BERNALILLO - Ulysses "Lou" Reid, a traditional Zia and Mesa Verde pottery maker, learned most of his pottery making skills and techniques at Coronado State Monument, where he spoke to interested locals about his pottery last Sunday.
Reid worked for the Pueblo of Zia Language and Cultural Preservation program for many years before receiving a folk art apprenticeship grant from the New Mexico Arts program in 2004. Reid owes a great deal of his pottery-making skills to his mentor, Rufina Panana.
Reid started off the lecture by giving some background and history of the pueblos in the area. Coronado State Monument, near Rio Rancho, features numerous pueblo ruins.
Reid has been doing pottery for about three years. Many of his designs are those derived from his grandfather's pottery. His grandfather, the late Andres Galvan, created many beautiful two-dimensional pottery designs. Also, his great-grandmother was a skilled pottery maker, he said, showing a picture of her from around 1910. He pointed out the cotton clothing she wore, an indication of modernization. She made her money, he said, by selling her pottery in order to buy those clothes.
The pottery presentation was put on by the Friends of Coronado State Monument, who asked Reid to do the presentation.
Friends of Coronado State Monument is a non-profit organization that does community projects and events.
The group has been around for about six years now, according to board member Barbara Williams, and is nearing 200 members.
Everything in creating the pottery has to be done before it is "fired," even painting. The pots are painted with bee plants, Reid explained. "We boil the bee plant (also known as a spinach plant) down; we cook and strain it. We keep reducing the plant until you get the consistency of syrup," he said.
When the pots are ready to be fired, they are heated and the fire is built, usually in a sunken pit.

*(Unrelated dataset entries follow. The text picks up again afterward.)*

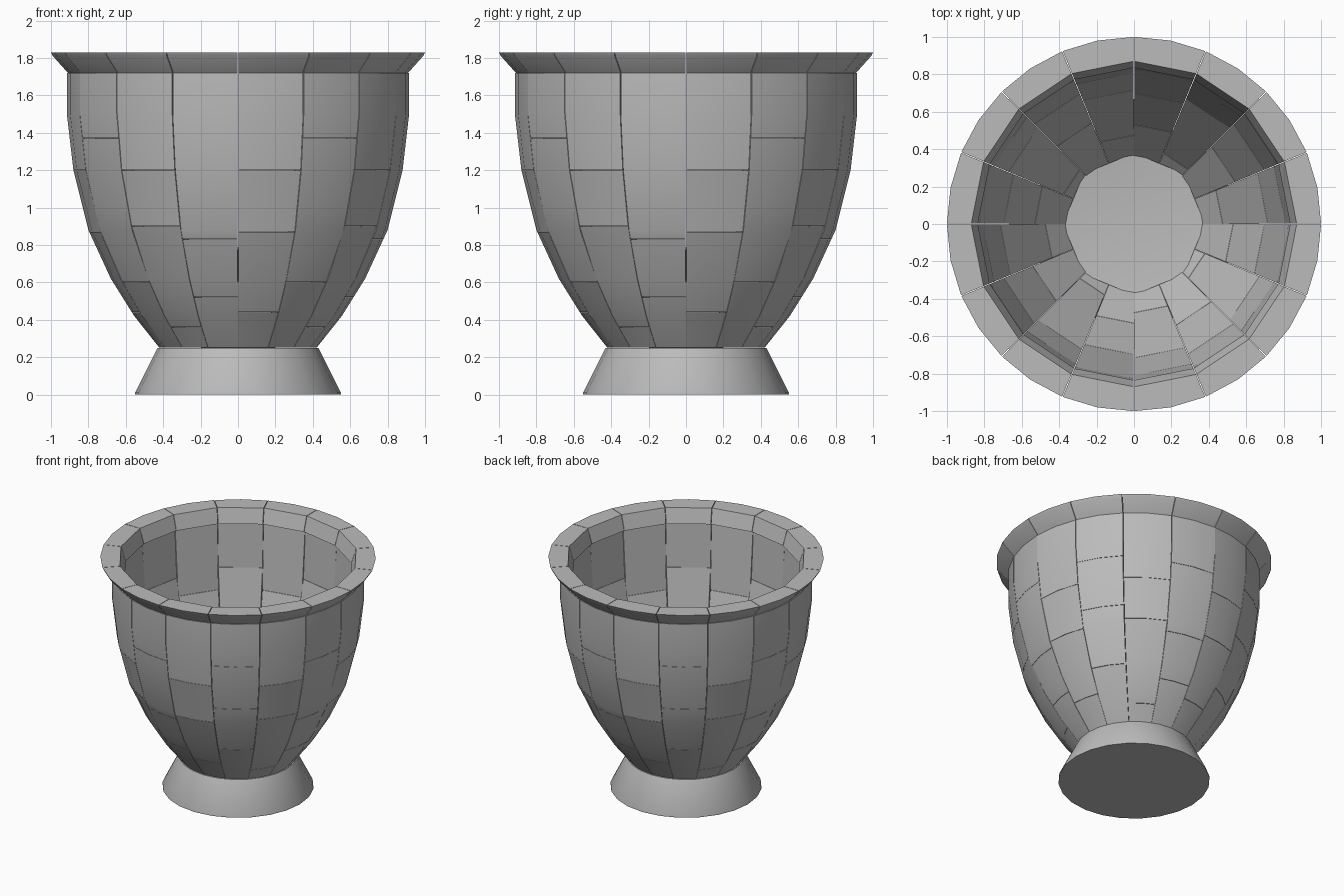
import bpy, bmesh, math
from mathutils import Vector

cube = bpy.data.objects.get("Cube")
if cube:
    bpy.data.objects.remove(cube, do_unlink=True)

# One plain stone colour
stone = bpy.data.materials.new("grey stone")
stone.use_nodes = True
GREY = (0.5, 0.5, 0.5, 1)
stone.diffuse_color = GREY
stone.node_tree.nodes["Principled BSDF"].inputs["Base Color"].default_value = GREY

SECTORS = 16
STEP = math.tau / SECTORS
GAP = 0.002

# (height, outer radius, inner radius) of the bowl wall
WALL = [(0.25, 0.42, 0.32), (0.42, 0.555, 0.46), (0.62, 0.68, 0.60),
        (0.88, 0.80, 0.72), (1.2, 0.88, 0.81), (1.5, 0.915, 0.845),
        (1.72, 0.915, 0.85)]


def wall_radius(z, side):
    """Radius of the wall at a height; side 1 is outer, 2 is inner."""
    for a, b in zip(WALL, WALL[1:]):
        if z <= b[0]:
            t = (z - a[0]) / (b[0] - a[0])
            return a[side] + (b[side] - a[side]) * t
    return WALL[-1][side]


def polar(r, angle, z):
    return Vector((r * math.cos(angle), r * math.sin(angle), z))


def add_hull(bm, points):
    """Add one solid stone block around the points."""
    verts = [bm.verts.new(p) for p in points]
    res = bmesh.ops.convex_hull(bm, input=verts)
    spare = {g for g in res["geom_interior"] + res["geom_unused"]
             if isinstance(g, bmesh.types.BMVert)}
    bmesh.ops.delete(bm, geom=list(spare), context="VERTS")


def finish(name, bm):
    bmesh.ops.recalc_face_normals(bm, faces=bm.faces)
    mesh = bpy.data.meshes.new(name)
    bm.to_mesh(mesh)
    bm.free()
    obj = bpy.data.objects.new(name, mesh)
    bpy.context.collection.objects.link(obj)
    mesh.materials.append(stone)
    bpy.ops.object.select_all(action="DESELECT")
    obj.select_set(True)
    bpy.context.view_layer.objects.active = obj
    bpy.ops.object.shade_smooth_by_angle(angle=math.radians(28))
    return obj


def lathe(name, profile, sides, turn=0):
    """Revolve (radius, height) points, closing at the axis where radius is 0."""
    bm = bmesh.new()
    rings = []
    for r, z in profile:
        count = sides if r else 1
        rings.append([bm.verts.new(polar(r, turn + math.tau * i / sides, z))
                      for i in range(count)])
    for low, high in zip(rings, rings[1:]):
        for i in range(sides):
            j = (i + 1) % sides
            loop = [low[i % len(low)], low[j % len(low)],
                    high[j % len(high)], high[i % len(high)]]
            bm.faces.new(list(dict.fromkeys(loop)))
    return finish(name, bm)


# Bowl wall: columns of blocks with staggered horizontal joints
JOINTS = [(0.44, 0.87, 1.2), (0.6, 1.0, 1.37), (0.36, 0.9, 1.2), (0.52, 0.83, 1.34)]
bm = bmesh.new()
for s in range(SECTORS):
    a0, a1 = s * STEP + GAP, (s + 1) * STEP - GAP
    levels = [0.25, *JOINTS[s % len(JOINTS)], 1.72]
    for low, high in zip(levels, levels[1:]):
        z0, z1 = low + GAP / 2, high - GAP / 2
        heights = [z0] + [w[0] for w in WALL if z0 + 0.03 < w[0] < z1 - 0.03] + [z1]
        points = [polar(wall_radius(z, 1), a, z)
                  for z in heights for a in (a0, (a0 + a1) / 2, a1)]
        points += [polar(wall_radius(z, 2), a, z) for z in (z0, z1) for a in (a0, a1)]
        add_hull(bm, points)
finish("bowl_wall", bm)

# Flared rim blocks with a thin upright lip
bm = bmesh.new()
for s in range(SECTORS):
    a0, a1 = s * STEP + GAP, (s + 1) * STEP - GAP
    points = [polar(r, a, z) for r, z in ((0.905, 1.715), (0.99, 1.81), (1.0, 1.83))
              for a in (a0, (a0 + a1) / 2, a1)]
    points += [polar(r, a, z) for r, z in ((0.835, 1.715), (0.87, 1.83)) for a in (a0, a1)]
    add_hull(bm, points)
finish("rim", bm)

# Solid foot and shallow dished floor
lathe("foot", [(0, 0), (0.55, 0), (0.55, 0.01), (0.43, 0.25), (0, 0.25)], 24)
lathe("bowl_floor", [(0, 0.24), (0.38, 0.26), (0.38, 0.31), (0, 0.27)], 8)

These fires reach extreme heat and are mostly covered to induce this.
"We wait until the fuel turns to charcoal to put the pottery in a really high temperature," Reid explained.
The pots are heated before being put on the fire.
If they are not, they will explode in the extreme transition into the heat. The same will happen if the pot does not cool down gradually. "If we take the pot out and put it out, say in the wind, the breeze can crack the pot," he said.
Reid uses two types of clay: Mesa Verde clay and temper. Mesa Verde is a red basalt rock, which is really heavy.
Temper is a volcanic ash, which has the consistency of gravel. The temper makes the pots a more yellow color, Reid said. "I like [the ash] because it's really pliable, it's not heavy. It's easier to work with."
Reid does most of his pottery at Coronado State Monument."
"He comes [and fires pottery] about three or four times a year, at least to my knowledge," said Jim Conder, president of Friends of Coronado State Monument. "He may come more often than that."
Due to the winds, Reid was not able to do a firing demonstration for the audience, but may set one up in the near future.
His work is on display at the Poeh Museum in Santa Fe through July 17.